▶ _YOUR TASK_:
Please find every line in the records below that contains the word "name", and copy it.

▶ _THE DATA_:
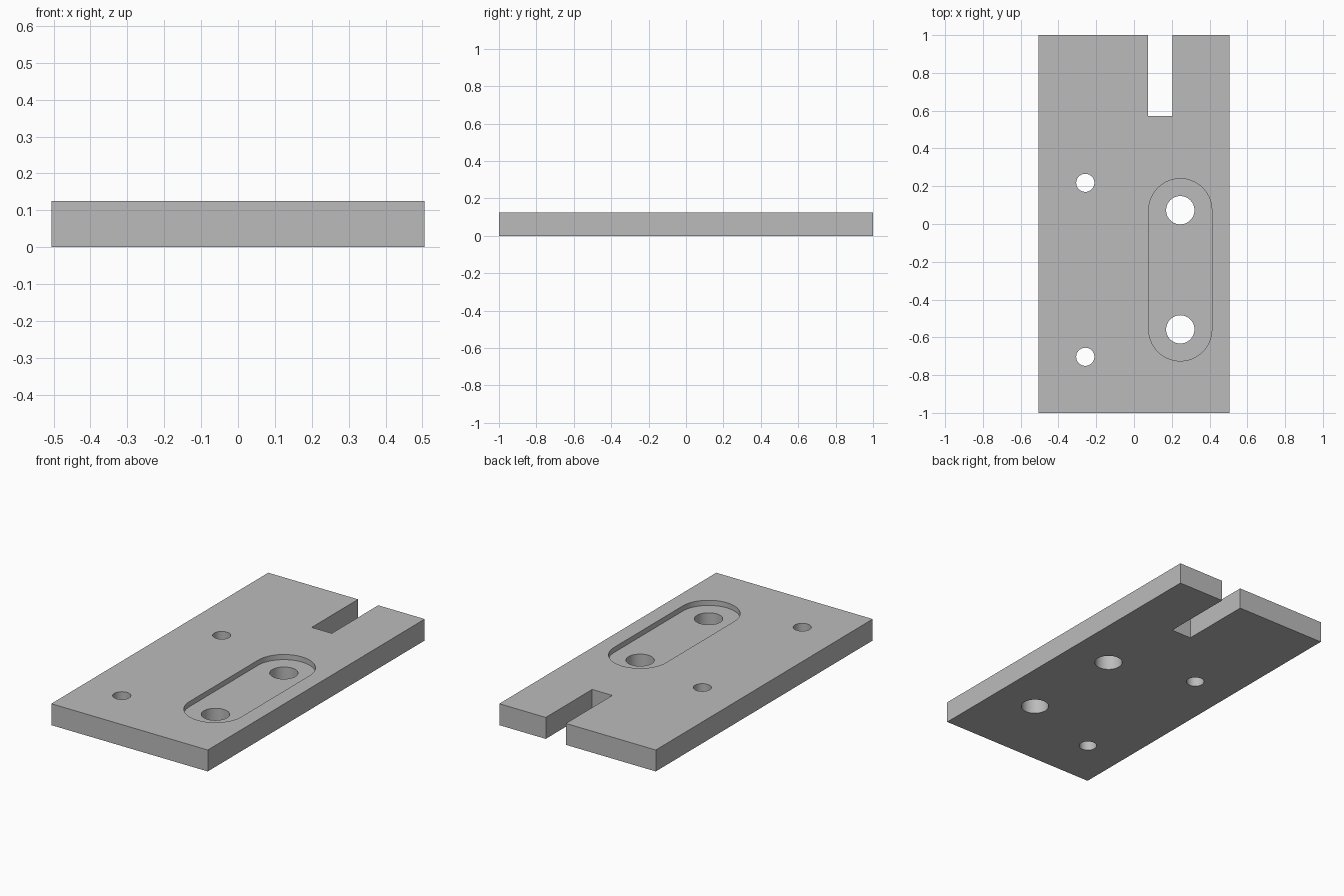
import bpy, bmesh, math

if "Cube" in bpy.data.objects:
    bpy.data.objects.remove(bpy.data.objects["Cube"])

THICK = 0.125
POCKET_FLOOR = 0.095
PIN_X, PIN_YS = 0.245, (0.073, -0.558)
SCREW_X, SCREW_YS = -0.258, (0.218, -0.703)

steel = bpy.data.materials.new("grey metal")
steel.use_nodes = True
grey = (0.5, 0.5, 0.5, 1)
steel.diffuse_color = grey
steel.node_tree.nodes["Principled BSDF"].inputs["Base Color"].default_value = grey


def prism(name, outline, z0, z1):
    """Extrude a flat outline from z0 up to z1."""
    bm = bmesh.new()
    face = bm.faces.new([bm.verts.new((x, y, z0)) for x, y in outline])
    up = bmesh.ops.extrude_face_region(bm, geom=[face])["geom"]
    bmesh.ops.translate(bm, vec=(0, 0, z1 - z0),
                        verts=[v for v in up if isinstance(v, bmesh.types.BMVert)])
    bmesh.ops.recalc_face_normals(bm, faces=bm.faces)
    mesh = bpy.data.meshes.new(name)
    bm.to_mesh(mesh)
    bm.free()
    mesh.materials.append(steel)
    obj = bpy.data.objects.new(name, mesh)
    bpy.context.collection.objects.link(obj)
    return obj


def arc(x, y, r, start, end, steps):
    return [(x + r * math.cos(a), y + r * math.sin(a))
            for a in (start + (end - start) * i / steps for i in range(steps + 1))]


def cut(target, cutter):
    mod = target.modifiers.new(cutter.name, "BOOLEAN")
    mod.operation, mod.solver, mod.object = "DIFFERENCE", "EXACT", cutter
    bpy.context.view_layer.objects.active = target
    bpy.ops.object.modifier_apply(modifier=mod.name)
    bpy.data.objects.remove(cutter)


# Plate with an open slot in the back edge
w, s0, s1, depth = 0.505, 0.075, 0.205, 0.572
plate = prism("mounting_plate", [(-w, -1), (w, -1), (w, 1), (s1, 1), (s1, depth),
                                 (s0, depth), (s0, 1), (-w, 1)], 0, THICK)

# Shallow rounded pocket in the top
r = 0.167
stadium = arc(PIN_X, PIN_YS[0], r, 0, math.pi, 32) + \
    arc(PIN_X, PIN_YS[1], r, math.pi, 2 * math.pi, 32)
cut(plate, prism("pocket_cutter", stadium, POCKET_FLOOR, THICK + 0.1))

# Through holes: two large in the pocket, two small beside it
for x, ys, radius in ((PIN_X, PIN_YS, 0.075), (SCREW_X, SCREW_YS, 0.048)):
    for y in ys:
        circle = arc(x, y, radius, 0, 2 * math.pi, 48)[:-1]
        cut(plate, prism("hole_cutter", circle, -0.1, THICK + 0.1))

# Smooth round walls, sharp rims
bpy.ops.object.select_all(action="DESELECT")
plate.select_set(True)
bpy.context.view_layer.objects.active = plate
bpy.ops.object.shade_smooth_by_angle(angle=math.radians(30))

▶ _ANSWER SPACE_:
def prism(name, outline, z0, z1):
    mesh = bpy.data.meshes.new(name)
    obj = bpy.data.objects.new(name, mesh)
    mod = target.modifiers.new(cutter.name, "BOOLEAN")
    bpy.ops.object.modifier_apply(modifier=mod.name)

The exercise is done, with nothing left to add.